DATA FOR THIS TASK:
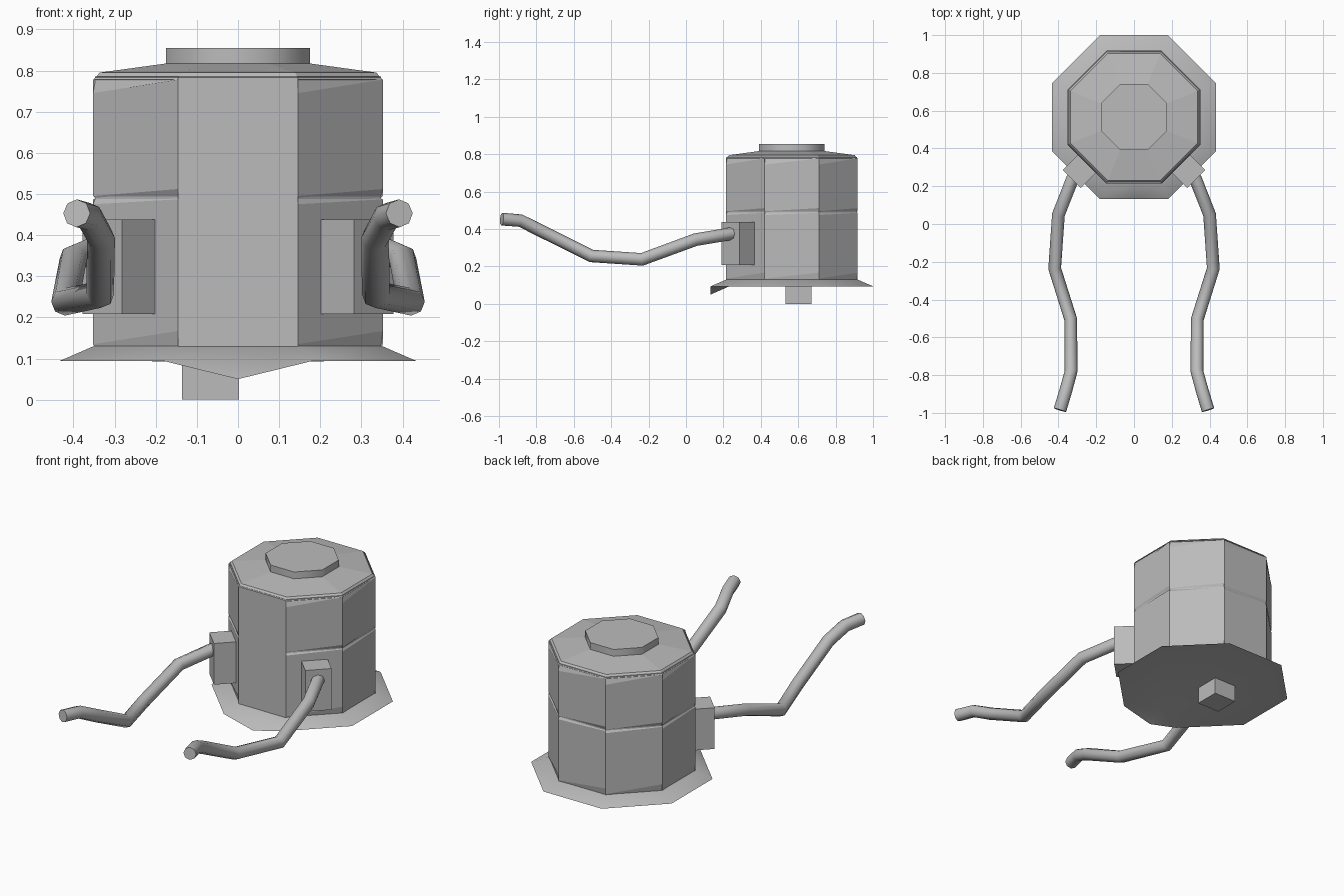
import bpy, bmesh
from math import pi, sin, cos, tan
from mathutils import Vector, Matrix

cube = bpy.data.objects.get("Cube")
if cube:
    bpy.data.objects.remove(cube, do_unlink=True)

CY = 0.566                 # body axis in y
T = tan(pi / 8)            # half side of an octagon with unit apothem

grey = bpy.data.materials.new("plain grey")
grey.use_nodes = True
grey.diffuse_color = (0.5, 0.5, 0.5, 1)
grey.node_tree.nodes["Principled BSDF"].inputs["Base Color"].default_value = (0.5, 0.5, 0.5, 1)


def finish(name, bm, smooth=False):
    bmesh.ops.recalc_face_normals(bm, faces=bm.faces)
    mesh = bpy.data.meshes.new(name)
    bm.to_mesh(mesh)
    bm.free()
    mesh.materials.append(grey)
    ob = bpy.data.objects.new(name, mesh)
    bpy.context.collection.objects.link(ob)
    if smooth:
        bpy.ops.object.select_all(action='DESELECT')
        bpy.context.view_layer.objects.active = ob
        ob.select_set(True)
        bpy.ops.object.shade_smooth_by_angle(angle=1.0)


def octagon(apothem, z):
    r = apothem / cos(pi / 8)
    return [Vector((r * cos(a), CY + r * sin(a), z))
            for a in (-5 * pi / 8 + i * pi / 4 for i in range(8))]


def loft(bm, rings, caps=True):
    rows = [[bm.verts.new(p) for p in ring] for ring in rings]
    n = len(rows[0])
    for a, b in zip(rows, rows[1:]):
        for i in range(n):
            j = (i + 1) % n
            bm.faces.new((a[i], a[j], b[j], b[i]))
    if caps:
        bm.faces.new(rows[0][::-1])
        bm.faces.new(rows[-1])
    return rows


def stack(name, profile, smooth=False):
    bm = bmesh.new()
    loft(bm, [octagon(r, z) for r, z in profile])
    finish(name, bm, smooth)


# Body core, roof and lid
stack("body_core", [(0.347, 0.11), (0.347, 0.785)])
stack("roof", [(0.351, 0.778), (0.336, 0.795), (0.175, 0.817)])
stack("lid", [(0.175, 0.808), (0.175, 0.855)], smooth=True)

# Wall panels in two tiers, with shallow sloping edges that narrow to one end;
# each tier is (base bottom, base top) and its face (bottom a, bottom b, top a, top b)
TIERS = [((0.12, 0.49), (0.135, 0.167, 0.475, 0.487)),
         ((0.49, 0.78), (0.495, 0.512, 0.745, 0.778))]
FRONT = [((0.12, 0.785), (0.122, 0.122, 0.783, 0.783))]
bm = bmesh.new()
for side in range(8):
    turn = Matrix.Translation((0, CY, 0)) @ Matrix.Rotation(side * pi / 4, 4, 'Z')
    for (low, top), (low_a, low_b, top_a, top_b) in (TIERS if side else FRONT):
        rings = []
        for depth, heights in ((0.346, (low, low, top, top)),
                               (0.352, (low_a, low_b, top_b, top_a))):
            w = T * depth
            rings.append([turn @ Vector((x, -depth, z))
                          for x, z in zip((-w, w, w, -w), heights)])
        loft(bm, rings)
finish("wall_panels", bm)

# Flared skirt, its front edge folded down to a point
bm = bmesh.new()
inner, outer = octagon(0.351, 0.13), octagon(0.434, 0.094)
inner.insert(1, Vector((0, CY - 0.351, 0.13)))
outer.insert(1, Vector((0, CY - 0.434, 0.05)))
rows = loft(bm, [outer, inner], caps=False)
hub = bm.verts.new((0, 0.23, 0.093))
for i in range(9):
    bm.faces.new((hub, rows[0][(i + 1) % 9], rows[0][i]))
bm.faces.new(rows[1])
finish("skirt", bm, smooth=True)

# Small block under the base
bm = bmesh.new()
bmesh.ops.create_cube(bm, size=1, matrix=Matrix.Translation((-0.067, 0.602, 0.055))
                      @ Matrix.Diagonal((0.138, 0.14, 0.11, 1)))
finish("base_block", bm)

# Shoulder blocks and bent arms, mirrored left and right
path = [(0.285, 0.30, 0.38), (0.325, 0.24, 0.375), (0.40, 0.05, 0.343),
        (0.42, -0.235, 0.238), (0.335, -0.505, 0.256), (0.333, -0.78, 0.393),
        (0.362, -0.885, 0.445), (0.392, -0.985, 0.453)]
for label, s in (("left", 1), ("right", -1)):
    bm = bmesh.new()
    bmesh.ops.create_cube(bm, size=1, matrix=Matrix.Translation((0.283 * s, 0.285, 0.323))
                          @ Matrix.Rotation(s * pi / 4, 4, 'Z')
                          @ Matrix.Diagonal((0.135, 0.132, 0.23, 1)))
    finish(label + "_shoulder_block", bm)

    pts = [Vector((x * s, y, z)) for x, y, z in path]
    rings = []
    for i, p in enumerate(pts):
        along = (pts[min(i + 1, len(pts) - 1)] - pts[max(i - 1, 0)]).normalized()
        across = along.cross(Vector((0, 0, 1))).normalized()
        up = across.cross(along)
        rings.append([p + 0.034 * (across * cos(k * pi / 4) + up * sin(k * pi / 4))
                      for k in range(8)])
    bm = bmesh.new()
    loft(bm, rings)
    finish(label + "_arm", bm, smooth=True)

DIRECTIONS: Look over the listing above. Pick out and copy every line that includes "rows".

RESULT OF THE EXERCISE:
    rows = [[bm.verts.new(p) for p in ring] for ring in rings]
    n = len(rows[0])
    for a, b in zip(rows, rows[1:]):
        bm.faces.new(rows[0][::-1])
        bm.faces.new(rows[-1])
    return rows
rows = loft(bm, [outer, inner], caps=False)
    bm.faces.new((hub, rows[0][(i + 1) % 9], rows[0][i]))
bm.faces.new(rows[1])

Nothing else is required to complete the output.